Work order
Find "stones.push(block(0.0325, 0.0215, d, 0, y" and "corbels.push(block(0.014, 0.03, 0.03, 0, 1.57, 0.133).rotateY((i" in the records below. Copy the lines holding them and every line between, exactly, and no others.

Data excerpts
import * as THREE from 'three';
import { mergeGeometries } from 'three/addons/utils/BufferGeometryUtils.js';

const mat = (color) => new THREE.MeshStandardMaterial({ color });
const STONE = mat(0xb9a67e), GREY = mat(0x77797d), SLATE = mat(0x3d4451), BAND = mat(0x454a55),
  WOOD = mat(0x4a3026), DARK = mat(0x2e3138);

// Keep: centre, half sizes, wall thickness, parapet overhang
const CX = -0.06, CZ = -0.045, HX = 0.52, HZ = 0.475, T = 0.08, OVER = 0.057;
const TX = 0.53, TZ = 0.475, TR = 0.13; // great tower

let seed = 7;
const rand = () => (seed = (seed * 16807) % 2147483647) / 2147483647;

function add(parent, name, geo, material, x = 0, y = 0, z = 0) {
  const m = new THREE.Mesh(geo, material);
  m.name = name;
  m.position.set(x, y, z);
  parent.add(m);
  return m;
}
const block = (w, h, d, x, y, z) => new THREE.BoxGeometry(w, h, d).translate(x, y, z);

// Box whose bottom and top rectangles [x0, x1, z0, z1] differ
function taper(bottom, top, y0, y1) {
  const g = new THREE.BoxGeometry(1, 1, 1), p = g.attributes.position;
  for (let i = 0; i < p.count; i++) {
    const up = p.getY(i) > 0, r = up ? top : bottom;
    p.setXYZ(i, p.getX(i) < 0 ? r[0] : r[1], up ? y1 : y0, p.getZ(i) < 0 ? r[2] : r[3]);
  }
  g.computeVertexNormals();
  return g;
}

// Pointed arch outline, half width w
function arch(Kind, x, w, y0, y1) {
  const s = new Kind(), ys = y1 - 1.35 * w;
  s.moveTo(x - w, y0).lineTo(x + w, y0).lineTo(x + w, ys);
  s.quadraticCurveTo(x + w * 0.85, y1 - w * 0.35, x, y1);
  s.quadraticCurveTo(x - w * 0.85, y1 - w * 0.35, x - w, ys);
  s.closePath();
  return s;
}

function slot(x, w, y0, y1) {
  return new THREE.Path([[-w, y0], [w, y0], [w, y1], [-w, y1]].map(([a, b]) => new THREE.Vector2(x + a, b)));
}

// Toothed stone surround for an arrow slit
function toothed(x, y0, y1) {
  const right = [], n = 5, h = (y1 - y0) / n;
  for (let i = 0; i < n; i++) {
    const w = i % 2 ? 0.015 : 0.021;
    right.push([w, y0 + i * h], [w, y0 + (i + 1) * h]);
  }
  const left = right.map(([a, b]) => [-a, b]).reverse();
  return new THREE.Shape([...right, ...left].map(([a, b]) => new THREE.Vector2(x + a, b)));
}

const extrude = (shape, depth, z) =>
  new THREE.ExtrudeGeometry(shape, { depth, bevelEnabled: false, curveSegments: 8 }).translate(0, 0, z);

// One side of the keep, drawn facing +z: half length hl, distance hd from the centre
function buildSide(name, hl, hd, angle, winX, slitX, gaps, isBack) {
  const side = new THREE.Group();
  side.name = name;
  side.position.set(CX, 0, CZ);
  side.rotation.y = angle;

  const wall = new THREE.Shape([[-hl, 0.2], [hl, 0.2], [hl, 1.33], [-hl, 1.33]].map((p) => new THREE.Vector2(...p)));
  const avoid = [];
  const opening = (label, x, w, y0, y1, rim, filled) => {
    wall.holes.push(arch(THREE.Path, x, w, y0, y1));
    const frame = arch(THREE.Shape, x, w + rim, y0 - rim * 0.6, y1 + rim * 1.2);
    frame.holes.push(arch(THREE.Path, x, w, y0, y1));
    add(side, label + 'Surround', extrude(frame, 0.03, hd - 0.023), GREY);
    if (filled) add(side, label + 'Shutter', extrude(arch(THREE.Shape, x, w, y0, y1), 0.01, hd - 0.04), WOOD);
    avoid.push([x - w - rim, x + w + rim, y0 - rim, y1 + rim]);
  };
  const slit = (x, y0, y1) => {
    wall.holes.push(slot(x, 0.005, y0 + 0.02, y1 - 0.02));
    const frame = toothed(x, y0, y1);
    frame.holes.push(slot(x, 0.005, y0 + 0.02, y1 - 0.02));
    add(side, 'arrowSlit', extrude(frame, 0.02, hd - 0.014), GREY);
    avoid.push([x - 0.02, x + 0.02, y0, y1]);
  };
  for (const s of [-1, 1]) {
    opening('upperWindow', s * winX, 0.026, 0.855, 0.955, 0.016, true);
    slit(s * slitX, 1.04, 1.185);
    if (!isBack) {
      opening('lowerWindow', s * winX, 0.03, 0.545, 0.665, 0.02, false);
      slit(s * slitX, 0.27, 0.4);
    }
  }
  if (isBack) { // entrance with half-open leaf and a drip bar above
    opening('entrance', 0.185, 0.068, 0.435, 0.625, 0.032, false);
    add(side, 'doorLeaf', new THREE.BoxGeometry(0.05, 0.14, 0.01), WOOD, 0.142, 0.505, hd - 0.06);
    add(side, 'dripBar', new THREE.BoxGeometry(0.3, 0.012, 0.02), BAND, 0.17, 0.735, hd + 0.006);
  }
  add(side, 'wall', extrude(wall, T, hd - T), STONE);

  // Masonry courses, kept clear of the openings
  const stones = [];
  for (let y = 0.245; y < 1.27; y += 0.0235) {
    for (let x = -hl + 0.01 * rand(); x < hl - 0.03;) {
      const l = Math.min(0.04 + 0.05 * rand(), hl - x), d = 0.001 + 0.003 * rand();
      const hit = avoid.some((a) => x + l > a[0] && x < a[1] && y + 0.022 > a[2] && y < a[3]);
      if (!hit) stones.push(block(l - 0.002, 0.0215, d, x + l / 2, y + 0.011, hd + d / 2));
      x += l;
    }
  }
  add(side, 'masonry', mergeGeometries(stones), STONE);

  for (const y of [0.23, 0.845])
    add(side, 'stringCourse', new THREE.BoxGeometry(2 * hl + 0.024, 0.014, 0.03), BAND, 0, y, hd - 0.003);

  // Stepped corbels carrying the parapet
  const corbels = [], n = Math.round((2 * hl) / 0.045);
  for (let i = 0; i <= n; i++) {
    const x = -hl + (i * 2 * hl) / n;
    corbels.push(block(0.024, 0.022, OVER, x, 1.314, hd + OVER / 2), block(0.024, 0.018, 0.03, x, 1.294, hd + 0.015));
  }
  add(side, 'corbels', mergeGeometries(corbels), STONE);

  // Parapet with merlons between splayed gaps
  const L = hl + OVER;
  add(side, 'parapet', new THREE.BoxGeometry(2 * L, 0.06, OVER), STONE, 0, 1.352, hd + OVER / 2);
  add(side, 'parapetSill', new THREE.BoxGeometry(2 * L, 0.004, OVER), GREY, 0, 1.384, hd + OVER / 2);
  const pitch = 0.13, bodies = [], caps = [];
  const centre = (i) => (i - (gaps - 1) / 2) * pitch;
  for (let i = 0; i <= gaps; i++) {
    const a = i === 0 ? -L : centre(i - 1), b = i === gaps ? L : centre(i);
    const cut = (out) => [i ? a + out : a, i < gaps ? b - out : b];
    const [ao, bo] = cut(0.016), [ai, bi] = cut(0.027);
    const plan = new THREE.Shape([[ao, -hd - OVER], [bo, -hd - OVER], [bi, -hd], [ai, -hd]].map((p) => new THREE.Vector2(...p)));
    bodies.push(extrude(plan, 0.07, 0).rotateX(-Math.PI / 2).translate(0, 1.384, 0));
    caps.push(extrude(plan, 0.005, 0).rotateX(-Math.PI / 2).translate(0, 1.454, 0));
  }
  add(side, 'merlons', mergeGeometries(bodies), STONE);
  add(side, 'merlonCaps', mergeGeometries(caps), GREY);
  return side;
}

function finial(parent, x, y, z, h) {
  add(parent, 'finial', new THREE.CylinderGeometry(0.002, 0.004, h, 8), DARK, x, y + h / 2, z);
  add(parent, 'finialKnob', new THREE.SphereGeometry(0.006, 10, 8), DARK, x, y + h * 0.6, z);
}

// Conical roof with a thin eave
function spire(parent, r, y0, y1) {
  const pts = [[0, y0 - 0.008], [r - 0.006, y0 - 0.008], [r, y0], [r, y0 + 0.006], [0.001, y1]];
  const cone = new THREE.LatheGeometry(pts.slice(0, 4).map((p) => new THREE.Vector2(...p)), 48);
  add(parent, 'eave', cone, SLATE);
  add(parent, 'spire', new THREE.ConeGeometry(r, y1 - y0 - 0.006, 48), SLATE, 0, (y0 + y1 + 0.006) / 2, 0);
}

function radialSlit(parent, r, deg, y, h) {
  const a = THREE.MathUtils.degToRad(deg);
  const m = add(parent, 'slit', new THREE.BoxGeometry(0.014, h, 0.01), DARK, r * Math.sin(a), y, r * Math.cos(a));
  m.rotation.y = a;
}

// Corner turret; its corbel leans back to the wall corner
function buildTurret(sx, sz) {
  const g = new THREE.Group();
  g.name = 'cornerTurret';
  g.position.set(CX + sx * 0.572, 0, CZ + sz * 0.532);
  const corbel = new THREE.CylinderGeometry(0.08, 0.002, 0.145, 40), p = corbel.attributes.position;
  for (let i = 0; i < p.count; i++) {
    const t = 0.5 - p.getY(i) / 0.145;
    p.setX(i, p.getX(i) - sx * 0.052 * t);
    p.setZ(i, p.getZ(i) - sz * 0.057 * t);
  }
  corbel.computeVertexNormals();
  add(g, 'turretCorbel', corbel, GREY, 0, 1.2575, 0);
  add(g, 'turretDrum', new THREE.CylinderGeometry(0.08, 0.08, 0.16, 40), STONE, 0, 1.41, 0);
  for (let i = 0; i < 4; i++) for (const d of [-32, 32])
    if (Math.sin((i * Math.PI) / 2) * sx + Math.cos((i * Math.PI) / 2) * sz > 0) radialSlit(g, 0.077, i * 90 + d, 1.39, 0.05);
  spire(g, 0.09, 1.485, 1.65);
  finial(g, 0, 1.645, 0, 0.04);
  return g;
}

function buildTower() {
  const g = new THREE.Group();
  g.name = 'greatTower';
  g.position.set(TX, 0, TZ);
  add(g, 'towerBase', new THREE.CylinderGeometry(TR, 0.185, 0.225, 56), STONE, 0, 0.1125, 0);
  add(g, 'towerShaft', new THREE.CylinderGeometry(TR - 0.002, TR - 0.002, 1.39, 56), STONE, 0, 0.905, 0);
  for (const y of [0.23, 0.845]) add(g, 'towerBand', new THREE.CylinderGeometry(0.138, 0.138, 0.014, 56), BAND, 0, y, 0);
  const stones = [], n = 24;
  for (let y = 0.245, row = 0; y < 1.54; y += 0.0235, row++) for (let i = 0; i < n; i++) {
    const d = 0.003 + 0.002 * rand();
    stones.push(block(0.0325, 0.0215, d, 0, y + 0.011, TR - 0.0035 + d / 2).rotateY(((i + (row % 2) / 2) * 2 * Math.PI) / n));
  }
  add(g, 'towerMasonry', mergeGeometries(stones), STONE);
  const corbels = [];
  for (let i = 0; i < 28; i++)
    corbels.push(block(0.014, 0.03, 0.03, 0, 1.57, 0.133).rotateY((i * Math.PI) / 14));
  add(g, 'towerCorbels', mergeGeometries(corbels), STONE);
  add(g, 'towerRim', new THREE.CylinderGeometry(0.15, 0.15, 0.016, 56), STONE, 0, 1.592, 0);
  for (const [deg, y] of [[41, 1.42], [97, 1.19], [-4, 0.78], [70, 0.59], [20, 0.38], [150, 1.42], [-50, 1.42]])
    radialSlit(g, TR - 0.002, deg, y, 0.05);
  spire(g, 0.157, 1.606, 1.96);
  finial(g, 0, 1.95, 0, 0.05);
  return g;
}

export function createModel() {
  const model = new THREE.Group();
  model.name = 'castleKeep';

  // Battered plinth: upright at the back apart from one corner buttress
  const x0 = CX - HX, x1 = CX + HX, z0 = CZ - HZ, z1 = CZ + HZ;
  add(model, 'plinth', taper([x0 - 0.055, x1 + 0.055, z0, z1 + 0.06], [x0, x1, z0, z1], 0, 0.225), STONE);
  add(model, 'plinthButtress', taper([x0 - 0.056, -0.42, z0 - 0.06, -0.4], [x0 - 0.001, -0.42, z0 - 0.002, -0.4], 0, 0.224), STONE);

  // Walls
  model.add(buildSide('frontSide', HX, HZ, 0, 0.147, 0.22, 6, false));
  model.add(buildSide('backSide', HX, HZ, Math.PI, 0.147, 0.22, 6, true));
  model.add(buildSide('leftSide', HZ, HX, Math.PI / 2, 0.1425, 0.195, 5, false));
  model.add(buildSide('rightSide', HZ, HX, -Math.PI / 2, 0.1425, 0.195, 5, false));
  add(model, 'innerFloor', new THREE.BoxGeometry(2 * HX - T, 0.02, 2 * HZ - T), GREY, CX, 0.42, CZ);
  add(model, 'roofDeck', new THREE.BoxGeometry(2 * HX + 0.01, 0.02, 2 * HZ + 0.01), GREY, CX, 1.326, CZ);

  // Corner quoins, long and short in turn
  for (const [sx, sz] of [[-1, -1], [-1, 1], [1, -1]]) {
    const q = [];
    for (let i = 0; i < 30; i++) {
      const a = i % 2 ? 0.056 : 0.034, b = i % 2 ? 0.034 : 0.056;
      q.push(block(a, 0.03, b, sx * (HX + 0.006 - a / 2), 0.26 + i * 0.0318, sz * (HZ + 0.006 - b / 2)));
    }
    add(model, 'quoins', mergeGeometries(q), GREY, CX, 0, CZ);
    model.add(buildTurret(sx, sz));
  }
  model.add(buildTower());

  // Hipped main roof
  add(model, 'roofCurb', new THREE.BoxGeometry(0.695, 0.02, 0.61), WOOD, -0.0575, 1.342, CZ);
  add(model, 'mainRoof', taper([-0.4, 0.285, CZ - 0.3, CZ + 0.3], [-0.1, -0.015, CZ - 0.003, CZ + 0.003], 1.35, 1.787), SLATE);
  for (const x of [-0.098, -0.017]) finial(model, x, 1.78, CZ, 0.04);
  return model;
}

Your solution
    stones.push(block(0.0325, 0.0215, d, 0, y + 0.011, TR - 0.0035 + d / 2).rotateY(((i + (row % 2) / 2) * 2 * Math.PI) / n));
  }
  add(g, 'towerMasonry', mergeGeometries(stones), STONE);
  const corbels = [];
  for (let i = 0; i < 28; i++)
    corbels.push(block(0.014, 0.03, 0.03, 0, 1.57, 0.133).rotateY((i * Math.PI) / 14));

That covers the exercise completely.